Plain-text document sources:
== Segment start ==
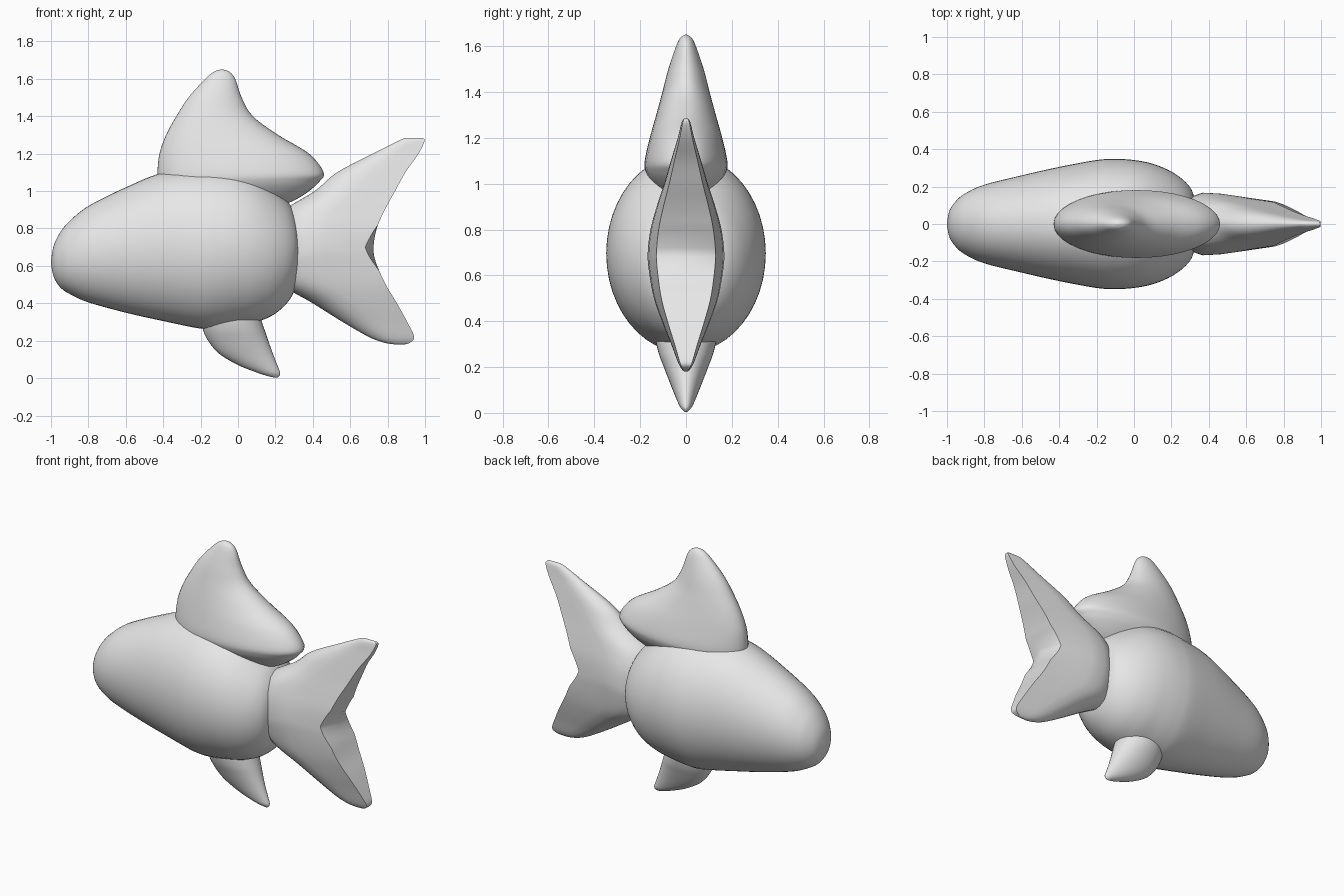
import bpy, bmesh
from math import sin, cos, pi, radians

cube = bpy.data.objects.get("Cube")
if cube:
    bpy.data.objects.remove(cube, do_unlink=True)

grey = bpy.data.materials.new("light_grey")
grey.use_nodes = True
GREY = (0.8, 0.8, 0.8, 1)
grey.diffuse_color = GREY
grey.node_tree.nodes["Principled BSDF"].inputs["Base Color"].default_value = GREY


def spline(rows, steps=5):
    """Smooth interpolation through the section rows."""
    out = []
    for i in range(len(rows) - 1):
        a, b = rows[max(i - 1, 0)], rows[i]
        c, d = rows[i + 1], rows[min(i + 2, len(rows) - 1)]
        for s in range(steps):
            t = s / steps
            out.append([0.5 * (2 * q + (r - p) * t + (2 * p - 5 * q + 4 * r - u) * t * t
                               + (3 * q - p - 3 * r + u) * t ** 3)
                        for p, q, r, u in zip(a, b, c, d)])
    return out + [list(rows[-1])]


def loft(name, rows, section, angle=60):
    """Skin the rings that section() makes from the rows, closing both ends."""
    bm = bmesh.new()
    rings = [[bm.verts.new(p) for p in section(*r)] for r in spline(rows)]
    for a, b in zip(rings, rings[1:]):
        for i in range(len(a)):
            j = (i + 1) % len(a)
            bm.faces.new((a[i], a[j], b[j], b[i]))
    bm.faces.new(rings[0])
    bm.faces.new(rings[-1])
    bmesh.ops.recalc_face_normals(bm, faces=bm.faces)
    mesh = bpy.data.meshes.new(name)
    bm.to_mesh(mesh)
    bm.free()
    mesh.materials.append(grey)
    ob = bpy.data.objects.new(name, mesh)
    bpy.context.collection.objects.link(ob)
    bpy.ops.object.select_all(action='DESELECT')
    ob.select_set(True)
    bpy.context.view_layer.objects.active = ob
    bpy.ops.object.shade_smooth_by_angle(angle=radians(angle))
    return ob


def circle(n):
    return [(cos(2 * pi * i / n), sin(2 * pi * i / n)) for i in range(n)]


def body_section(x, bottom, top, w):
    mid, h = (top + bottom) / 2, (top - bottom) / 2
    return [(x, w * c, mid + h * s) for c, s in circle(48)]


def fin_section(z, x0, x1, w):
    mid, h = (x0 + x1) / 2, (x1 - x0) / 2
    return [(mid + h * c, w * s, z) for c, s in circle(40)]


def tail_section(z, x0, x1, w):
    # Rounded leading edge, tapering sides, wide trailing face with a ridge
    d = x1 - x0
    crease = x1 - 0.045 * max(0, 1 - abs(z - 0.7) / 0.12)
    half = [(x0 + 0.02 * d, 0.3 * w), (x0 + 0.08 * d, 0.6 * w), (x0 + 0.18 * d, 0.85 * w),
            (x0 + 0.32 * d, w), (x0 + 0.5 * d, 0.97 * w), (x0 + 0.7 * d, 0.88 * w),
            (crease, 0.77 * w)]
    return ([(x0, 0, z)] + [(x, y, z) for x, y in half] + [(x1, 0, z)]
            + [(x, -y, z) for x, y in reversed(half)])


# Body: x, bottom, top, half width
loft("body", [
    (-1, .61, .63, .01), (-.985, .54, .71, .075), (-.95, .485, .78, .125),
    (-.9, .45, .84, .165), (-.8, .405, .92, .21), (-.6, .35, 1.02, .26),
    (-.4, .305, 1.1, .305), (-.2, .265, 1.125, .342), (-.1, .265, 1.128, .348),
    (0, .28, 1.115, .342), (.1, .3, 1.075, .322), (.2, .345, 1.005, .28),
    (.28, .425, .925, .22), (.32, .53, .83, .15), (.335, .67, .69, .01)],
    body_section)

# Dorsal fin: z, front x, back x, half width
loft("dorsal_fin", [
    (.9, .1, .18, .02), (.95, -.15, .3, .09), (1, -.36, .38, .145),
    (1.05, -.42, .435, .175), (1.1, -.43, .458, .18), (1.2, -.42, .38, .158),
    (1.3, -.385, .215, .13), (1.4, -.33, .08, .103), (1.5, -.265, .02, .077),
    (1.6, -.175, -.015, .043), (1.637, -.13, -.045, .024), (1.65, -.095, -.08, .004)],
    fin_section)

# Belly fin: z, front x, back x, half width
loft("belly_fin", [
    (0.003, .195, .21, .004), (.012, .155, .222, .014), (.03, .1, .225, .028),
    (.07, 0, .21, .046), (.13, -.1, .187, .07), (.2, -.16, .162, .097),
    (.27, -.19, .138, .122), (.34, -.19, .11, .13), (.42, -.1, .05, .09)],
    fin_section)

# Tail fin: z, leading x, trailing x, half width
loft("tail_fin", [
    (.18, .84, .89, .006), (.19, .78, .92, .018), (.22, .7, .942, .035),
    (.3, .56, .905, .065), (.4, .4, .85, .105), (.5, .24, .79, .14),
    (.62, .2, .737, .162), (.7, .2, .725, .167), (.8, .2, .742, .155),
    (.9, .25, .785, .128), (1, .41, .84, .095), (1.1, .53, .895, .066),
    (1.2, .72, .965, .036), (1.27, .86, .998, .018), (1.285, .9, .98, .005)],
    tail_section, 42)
== Segment end ==
▶ What is needed
An exact copy of all the entries is required, and it must contain no pictures.

▶ Response box
import bpy, bmesh
from math import sin, cos, pi, radians

cube = bpy.data.objects.get("Cube")
if cube:
    bpy.data.objects.remove(cube, do_unlink=True)

grey = bpy.data.materials.new("light_grey")
grey.use_nodes = True
GREY = (0.8, 0.8, 0.8, 1)
grey.diffuse_color = GREY
grey.node_tree.nodes["Principled BSDF"].inputs["Base Color"].default_value = GREY


def spline(rows, steps=5):
    """Smooth interpolation through the section rows."""
    out = []
    for i in range(len(rows) - 1):
        a, b = rows[max(i - 1, 0)], rows[i]
        c, d = rows[i + 1], rows[min(i + 2, len(rows) - 1)]
        for s in range(steps):
            t = s / steps
            out.append([0.5 * (2 * q + (r - p) * t + (2 * p - 5 * q + 4 * r - u) * t * t
                               + (3 * q - p - 3 * r + u) * t ** 3)
                        for p, q, r, u in zip(a, b, c, d)])
    return out + [list(rows[-1])]


def loft(name, rows, section, angle=60):
    """Skin the rings that section() makes from the rows, closing both ends."""
    bm = bmesh.new()
    rings = [[bm.verts.new(p) for p in section(*r)] for r in spline(rows)]
    for a, b in zip(rings, rings[1:]):
        for i in range(len(a)):
            j = (i + 1) % len(a)
            bm.faces.new((a[i], a[j], b[j], b[i]))
    bm.faces.new(rings[0])
    bm.faces.new(rings[-1])
    bmesh.ops.recalc_face_normals(bm, faces=bm.faces)
    mesh = bpy.data.meshes.new(name)
    bm.to_mesh(mesh)
    bm.free()
    mesh.materials.append(grey)
    ob = bpy.data.objects.new(name, mesh)
    bpy.context.collection.objects.link(ob)
    bpy.ops.object.select_all(action='DESELECT')
    ob.select_set(True)
    bpy.context.view_layer.objects.active = ob
    bpy.ops.object.shade_smooth_by_angle(angle=radians(angle))
    return ob


def circle(n):
    return [(cos(2 * pi * i / n), sin(2 * pi * i / n)) for i in range(n)]


def body_section(x, bottom, top, w):
    mid, h = (top + bottom) / 2, (top - bottom) / 2
    return [(x, w * c, mid + h * s) for c, s in circle(48)]


def fin_section(z, x0, x1, w):
    mid, h = (x0 + x1) / 2, (x1 - x0) / 2
    return [(mid + h * c, w * s, z) for c, s in circle(40)]


def tail_section(z, x0, x1, w):
    # Rounded leading edge, tapering sides, wide trailing face with a ridge
    d = x1 - x0
    crease = x1 - 0.045 * max(0, 1 - abs(z - 0.7) / 0.12)
    half = [(x0 + 0.02 * d, 0.3 * w), (x0 + 0.08 * d, 0.6 * w), (x0 + 0.18 * d, 0.85 * w),
            (x0 + 0.32 * d, w), (x0 + 0.5 * d, 0.97 * w), (x0 + 0.7 * d, 0.88 * w),
            (crease, 0.77 * w)]
    return ([(x0, 0, z)] + [(x, y, z) for x, y in half] + [(x1, 0, z)]
            + [(x, -y, z) for x, y in reversed(half)])


# Body: x, bottom, top, half width
loft("body", [
    (-1, .61, .63, .01), (-.985, .54, .71, .075), (-.95, .485, .78, .125),
    (-.9, .45, .84, .165), (-.8, .405, .92, .21), (-.6, .35, 1.02, .26),
    (-.4, .305, 1.1, .305), (-.2, .265, 1.125, .342), (-.1, .265, 1.128, .348),
    (0, .28, 1.115, .342), (.1, .3, 1.075, .322), (.2, .345, 1.005, .28),
    (.28, .425, .925, .22), (.32, .53, .83, .15), (.335, .67, .69, .01)],
    body_section)

# Dorsal fin: z, front x, back x, half width
loft("dorsal_fin", [
    (.9, .1, .18, .02), (.95, -.15, .3, .09), (1, -.36, .38, .145),
    (1.05, -.42, .435, .175), (1.1, -.43, .458, .18), (1.2, -.42, .38, .158),
    (1.3, -.385, .215, .13), (1.4, -.33, .08, .103), (1.5, -.265, .02, .077),
    (1.6, -.175, -.015, .043), (1.637, -.13, -.045, .024), (1.65, -.095, -.08, .004)],
    fin_section)

# Belly fin: z, front x, back x, half width
loft("belly_fin", [
    (0.003, .195, .21, .004), (.012, .155, .222, .014), (.03, .1, .225, .028),
    (.07, 0, .21, .046), (.13, -.1, .187, .07), (.2, -.16, .162, .097),
    (.27, -.19, .138, .122), (.34, -.19, .11, .13), (.42, -.1, .05, .09)],
    fin_section)

# Tail fin: z, leading x, trailing x, half width
loft("tail_fin", [
    (.18, .84, .89, .006), (.19, .78, .92, .018), (.22, .7, .942, .035),
    (.3, .56, .905, .065), (.4, .4, .85, .105), (.5, .24, .79, .14),
    (.62, .2, .737, .162), (.7, .2, .725, .167), (.8, .2, .742, .155),
    (.9, .25, .785, .128), (1, .41, .84, .095), (1.1, .53, .895, .066),
    (1.2, .72, .965, .036), (1.27, .86, .998, .018), (1.285, .9, .98, .005)],
    tail_section, 42)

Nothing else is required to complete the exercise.